(WHAT YOU SHOULD DO):
Every line of the material must be restated exactly, though not its pictures.
------------
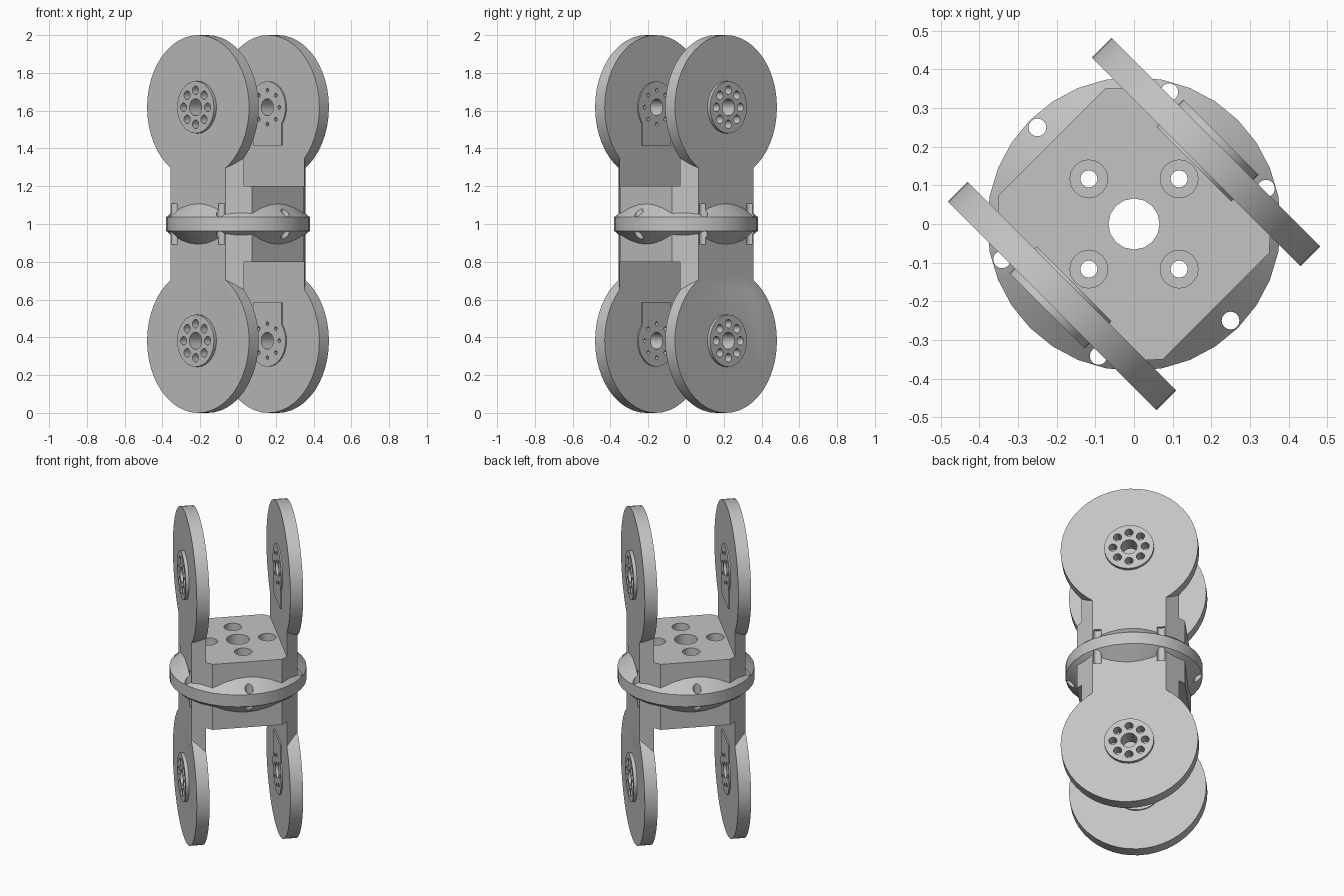
import bpy, bmesh, math
from mathutils import Matrix, Vector

old = bpy.data.objects.get("Cube")
if old:
    bpy.data.objects.remove(old, do_unlink=True)

# Shared dimensions; y is the hinge axis until the final quarter-turn placement
ARM_Z, ARM_R = 0.618, 0.382
INNER, OUTER = 0.227, 0.299
BLOCK_TOP = 0.2
FLANGE_R = 0.38

grey = bpy.data.materials.new("plain_grey")
grey.use_nodes = True
grey.diffuse_color = (0.55, 0.55, 0.55, 1)
grey.node_tree.nodes["Principled BSDF"].inputs["Base Color"].default_value = grey.diffuse_color


def cylinder_z(bm, r, x, y, z0, z1, seg=24):
    bmesh.ops.create_cone(bm, cap_ends=True, segments=seg, radius1=r, radius2=r, depth=z1 - z0,
                          matrix=Matrix.Translation((x, y, (z0 + z1) / 2)))


def cylinder_y(bm, r, x, z, y0, y1, seg=24):
    m = Matrix.Translation((x, (y0 + y1) / 2, z)) @ Matrix.Rotation(math.pi / 2, 4, 'X')
    bmesh.ops.create_cone(bm, cap_ends=True, segments=seg, radius1=r, radius2=r, depth=y1 - y0, matrix=m)


def box(bm, lo, hi):
    lo, hi = Vector(lo), Vector(hi)
    bmesh.ops.create_cube(bm, size=1, matrix=Matrix.Translation((lo + hi) / 2)
                          @ Matrix.Diagonal((*(hi - lo), 1)))


def prism(bm, points, shift):
    face = bm.faces.new([bm.verts.new(p) for p in points])
    out = bmesh.ops.extrude_face_region(bm, geom=[face])
    verts = [g for g in out["geom"] if isinstance(g, bmesh.types.BMVert)]
    bmesh.ops.translate(bm, verts=verts, vec=shift)
    # keep the starting cap closed
    if not any(set(f.verts).isdisjoint(verts) for f in bm.faces):
        bm.faces.new([v for v in bm.verts if v not in verts])


def mirror_copy(bm, axis):
    out = bmesh.ops.duplicate(bm, geom=bm.verts[:] + bm.edges[:] + bm.faces[:])
    scale = [1, 1, 1]
    scale[axis] = -1
    bmesh.ops.scale(bm, vec=scale, verts=[g for g in out["geom"] if isinstance(g, bmesh.types.BMVert)])


def make(name, build, mirrors=()):
    bm = bmesh.new()
    build(bm)
    for axis in mirrors:
        mirror_copy(bm, axis)
    bmesh.ops.recalc_face_normals(bm, faces=bm.faces)
    mesh = bpy.data.meshes.new(name)
    bm.to_mesh(mesh)
    bm.free()
    obj = bpy.data.objects.new(name, mesh)
    bpy.context.collection.objects.link(obj)
    return obj


def combine(obj, others, operation):
    for other in others:
        mod = obj.modifiers.new("boolean", 'BOOLEAN')
        mod.operation, mod.solver, mod.object = operation, 'EXACT', other
    bpy.context.view_layer.update()
    mesh = bpy.data.meshes.new_from_object(obj.evaluated_get(bpy.context.evaluated_depsgraph_get()))
    obj.modifiers.clear()
    obj.data = mesh


# Central block with chamfered corners, also forming the arm stems
def block(bm):
    quarter = [(0.3, 0.195), (0.205, OUTER)]
    ring = quarter + [(-x, y) for x, y in reversed(quarter)]
    ring += [(-x, -y) for x, y in ring]
    prism(bm, [(x, y, -0.36) for x, y in ring], (0, 0, 0.72))


# Round arm ends
def arm_discs(bm):
    cylinder_y(bm, ARM_R, 0, ARM_Z, INNER, OUTER, 48)


# Raised hub on the outside of each arm
def hubs(bm):
    cylinder_y(bm, 0.138, 0, ARM_Z, OUTER, 0.318, 32)


# Thin keyhole-shaped pad on the inside of each arm
def pads(bm):
    r, half = 0.137, 0.106
    start = -math.acos(half / r)
    steps = 24
    angles = [start + (math.pi - 2 * start) * i / steps for i in range(steps + 1)]
    pts = [(r * math.cos(a), INNER, ARM_Z + r * math.sin(a)) for a in angles]
    pts += [(-half, INNER, 0.415), (half, INNER, 0.415)]
    prism(bm, pts, (0, -0.008, 0))


# Middle flange with sloping shoulders
def flange(bm):
    profile = [(0.25, 0.12), (0.285, 0.12), (FLANGE_R, 0.036)]
    profile += [(r, -z) for r, z in reversed(profile)]
    verts = [bm.verts.new((r, 0, z)) for r, z in profile]
    edges = [bm.edges.new((verts[i], verts[(i + 1) % len(verts)])) for i in range(len(verts))]
    bmesh.ops.spin(bm, geom=verts + edges, axis=(0, 0, 1), cent=(0, 0, 0),
                   steps=32, angle=2 * math.pi, use_merge=True)
    bmesh.ops.remove_doubles(bm, verts=bm.verts, dist=1e-5)


# Cutters
def slot_cut(bm):
    box(bm, (-1, -INNER, BLOCK_TOP), (1, INNER, 1))


def around(count, radius, offset=0.0):
    for i in range(count):
        a = offset + 2 * math.pi * i / count
        yield radius * math.cos(a), radius * math.sin(a)


def hub_wide_cut(bm):
    cylinder_y(bm, 0.045, 0, ARM_Z, 0.15, 0.4)
    for x, z in around(8, 0.09):
        cylinder_y(bm, 0.023, x, ARM_Z + z, 0.255, 0.4, 16)


def hub_narrow_cut(bm):
    for x, z in around(8, 0.09):
        cylinder_y(bm, 0.011, x, ARM_Z + z, 0.15, 0.4, 12)


def block_bore_cut(bm):
    cylinder_z(bm, 0.066, 0, 0, -0.5, 0.5, 16)
    for x, y in around(4, 0.165):
        cylinder_z(bm, 0.022, x, y, -0.5, 0.5, 16)


def block_recess_cut(bm):
    for x, y in around(4, 0.165):
        cylinder_z(bm, 0.049, x, y, 0.1, 0.5, 16)


def flange_hole_cut(bm):
    for x, y in around(6, 0.353):
        cylinder_z(bm, 0.023, x, y, -0.108, 0.108, 16)


body = make("bracket_body", block)
discs = make("arm_discs", arm_discs, (1, 2))
hub_set = make("outer_hubs", hubs, (1, 2))
pad_set = make("inner_pads", pads, (1, 2))
ring = make("middle_flange", flange)

slots = make("slot_cutter", slot_cut, (2,))
wide = make("hub_wide_cutter", hub_wide_cut, (1, 2))
narrow = make("hub_narrow_cutter", hub_narrow_cut, (1, 2))
bores = make("bore_cutter", block_bore_cut)
recesses = make("recess_cutter", block_recess_cut, (2,))
holes = make("flange_hole_cutter", flange_hole_cut)

combine(body, [slots], 'DIFFERENCE')
combine(body, [discs], 'UNION')
combine(body, [wide, narrow, bores, recesses, holes], 'DIFFERENCE')
combine(hub_set, [wide, narrow], 'DIFFERENCE')
combine(pad_set, [wide, narrow], 'DIFFERENCE')
combine(ring, [holes], 'DIFFERENCE')

for helper in (discs, slots, wide, narrow, bores, recesses, holes):
    bpy.data.objects.remove(helper, do_unlink=True)

# Turn into place, stand on the floor, shade and colour
place = Matrix.Translation((0, 0, 1)) @ Matrix.Rotation(-math.pi / 4, 4, 'Z')
for obj in (body, hub_set, pad_set, ring):
    mesh = obj.data
    mesh.transform(place)
    mesh.materials.clear()
    mesh.materials.append(grey)
    mesh.polygons.foreach_set("material_index", [0] * len(mesh.polygons))
    mesh.polygons.foreach_set("use_smooth", [True] * len(mesh.polygons))
    mesh.set_sharp_from_angle(angle=math.radians(30))
    mesh.update()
------------
(WRITTEN RESPONSE):
import bpy, bmesh, math
from mathutils import Matrix, Vector

old = bpy.data.objects.get("Cube")
if old:
    bpy.data.objects.remove(old, do_unlink=True)

# Shared dimensions; y is the hinge axis until the final quarter-turn placement
ARM_Z, ARM_R = 0.618, 0.382
INNER, OUTER = 0.227, 0.299
BLOCK_TOP = 0.2
FLANGE_R = 0.38

grey = bpy.data.materials.new("plain_grey")
grey.use_nodes = True
grey.diffuse_color = (0.55, 0.55, 0.55, 1)
grey.node_tree.nodes["Principled BSDF"].inputs["Base Color"].default_value = grey.diffuse_color


def cylinder_z(bm, r, x, y, z0, z1, seg=24):
    bmesh.ops.create_cone(bm, cap_ends=True, segments=seg, radius1=r, radius2=r, depth=z1 - z0,
                          matrix=Matrix.Translation((x, y, (z0 + z1) / 2)))


def cylinder_y(bm, r, x, z, y0, y1, seg=24):
    m = Matrix.Translation((x, (y0 + y1) / 2, z)) @ Matrix.Rotation(math.pi / 2, 4, 'X')
    bmesh.ops.create_cone(bm, cap_ends=True, segments=seg, radius1=r, radius2=r, depth=y1 - y0, matrix=m)


def box(bm, lo, hi):
    lo, hi = Vector(lo), Vector(hi)
    bmesh.ops.create_cube(bm, size=1, matrix=Matrix.Translation((lo + hi) / 2)
                          @ Matrix.Diagonal((*(hi - lo), 1)))


def prism(bm, points, shift):
    face = bm.faces.new([bm.verts.new(p) for p in points])
    out = bmesh.ops.extrude_face_region(bm, geom=[face])
    verts = [g for g in out["geom"] if isinstance(g, bmesh.types.BMVert)]
    bmesh.ops.translate(bm, verts=verts, vec=shift)
    # keep the starting cap closed
    if not any(set(f.verts).isdisjoint(verts) for f in bm.faces):
        bm.faces.new([v for v in bm.verts if v not in verts])


def mirror_copy(bm, axis):
    out = bmesh.ops.duplicate(bm, geom=bm.verts[:] + bm.edges[:] + bm.faces[:])
    scale = [1, 1, 1]
    scale[axis] = -1
    bmesh.ops.scale(bm, vec=scale, verts=[g for g in out["geom"] if isinstance(g, bmesh.types.BMVert)])


def make(name, build, mirrors=()):
    bm = bmesh.new()
    build(bm)
    for axis in mirrors:
        mirror_copy(bm, axis)
    bmesh.ops.recalc_face_normals(bm, faces=bm.faces)
    mesh = bpy.data.meshes.new(name)
    bm.to_mesh(mesh)
    bm.free()
    obj = bpy.data.objects.new(name, mesh)
    bpy.context.collection.objects.link(obj)
    return obj


def combine(obj, others, operation):
    for other in others:
        mod = obj.modifiers.new("boolean", 'BOOLEAN')
        mod.operation, mod.solver, mod.object = operation, 'EXACT', other
    bpy.context.view_layer.update()
    mesh = bpy.data.meshes.new_from_object(obj.evaluated_get(bpy.context.evaluated_depsgraph_get()))
    obj.modifiers.clear()
    obj.data = mesh


# Central block with chamfered corners, also forming the arm stems
def block(bm):
    quarter = [(0.3, 0.195), (0.205, OUTER)]
    ring = quarter + [(-x, y) for x, y in reversed(quarter)]
    ring += [(-x, -y) for x, y in ring]
    prism(bm, [(x, y, -0.36) for x, y in ring], (0, 0, 0.72))


# Round arm ends
def arm_discs(bm):
    cylinder_y(bm, ARM_R, 0, ARM_Z, INNER, OUTER, 48)


# Raised hub on the outside of each arm
def hubs(bm):
    cylinder_y(bm, 0.138, 0, ARM_Z, OUTER, 0.318, 32)


# Thin keyhole-shaped pad on the inside of each arm
def pads(bm):
    r, half = 0.137, 0.106
    start = -math.acos(half / r)
    steps = 24
    angles = [start + (math.pi - 2 * start) * i / steps for i in range(steps + 1)]
    pts = [(r * math.cos(a), INNER, ARM_Z + r * math.sin(a)) for a in angles]
    pts += [(-half, INNER, 0.415), (half, INNER, 0.415)]
    prism(bm, pts, (0, -0.008, 0))


# Middle flange with sloping shoulders
def flange(bm):
    profile = [(0.25, 0.12), (0.285, 0.12), (FLANGE_R, 0.036)]
    profile += [(r, -z) for r, z in reversed(profile)]
    verts = [bm.verts.new((r, 0, z)) for r, z in profile]
    edges = [bm.edges.new((verts[i], verts[(i + 1) % len(verts)])) for i in range(len(verts))]
    bmesh.ops.spin(bm, geom=verts + edges, axis=(0, 0, 1), cent=(0, 0, 0),
                   steps=32, angle=2 * math.pi, use_merge=True)
    bmesh.ops.remove_doubles(bm, verts=bm.verts, dist=1e-5)


# Cutters
def slot_cut(bm):
    box(bm, (-1, -INNER, BLOCK_TOP), (1, INNER, 1))


def around(count, radius, offset=0.0):
    for i in range(count):
        a = offset + 2 * math.pi * i / count
        yield radius * math.cos(a), radius * math.sin(a)


def hub_wide_cut(bm):
    cylinder_y(bm, 0.045, 0, ARM_Z, 0.15, 0.4)
    for x, z in around(8, 0.09):
        cylinder_y(bm, 0.023, x, ARM_Z + z, 0.255, 0.4, 16)


def hub_narrow_cut(bm):
    for x, z in around(8, 0.09):
        cylinder_y(bm, 0.011, x, ARM_Z + z, 0.15, 0.4, 12)


def block_bore_cut(bm):
    cylinder_z(bm, 0.066, 0, 0, -0.5, 0.5, 16)
    for x, y in around(4, 0.165):
        cylinder_z(bm, 0.022, x, y, -0.5, 0.5, 16)


def block_recess_cut(bm):
    for x, y in around(4, 0.165):
        cylinder_z(bm, 0.049, x, y, 0.1, 0.5, 16)


def flange_hole_cut(bm):
    for x, y in around(6, 0.353):
        cylinder_z(bm, 0.023, x, y, -0.108, 0.108, 16)


body = make("bracket_body", block)
discs = make("arm_discs", arm_discs, (1, 2))
hub_set = make("outer_hubs", hubs, (1, 2))
pad_set = make("inner_pads", pads, (1, 2))
ring = make("middle_flange", flange)

slots = make("slot_cutter", slot_cut, (2,))
wide = make("hub_wide_cutter", hub_wide_cut, (1, 2))
narrow = make("hub_narrow_cutter", hub_narrow_cut, (1, 2))
bores = make("bore_cutter", block_bore_cut)
recesses = make("recess_cutter", block_recess_cut, (2,))
holes = make("flange_hole_cutter", flange_hole_cut)

combine(body, [slots], 'DIFFERENCE')
combine(body, [discs], 'UNION')
combine(body, [wide, narrow, bores, recesses, holes], 'DIFFERENCE')
combine(hub_set, [wide, narrow], 'DIFFERENCE')
combine(pad_set, [wide, narrow], 'DIFFERENCE')
combine(ring, [holes], 'DIFFERENCE')

for helper in (discs, slots, wide, narrow, bores, recesses, holes):
    bpy.data.objects.remove(helper, do_unlink=True)

# Turn into place, stand on the floor, shade and colour
place = Matrix.Translation((0, 0, 1)) @ Matrix.Rotation(-math.pi / 4, 4, 'Z')
for obj in (body, hub_set, pad_set, ring):
    mesh = obj.data
    mesh.transform(place)
    mesh.materials.clear()
    mesh.materials.append(grey)
    mesh.polygons.foreach_set("material_index", [0] * len(mesh.polygons))
    mesh.polygons.foreach_set("use_smooth", [True] * len(mesh.polygons))
    mesh.set_sharp_from_angle(angle=math.radians(30))
    mesh.update()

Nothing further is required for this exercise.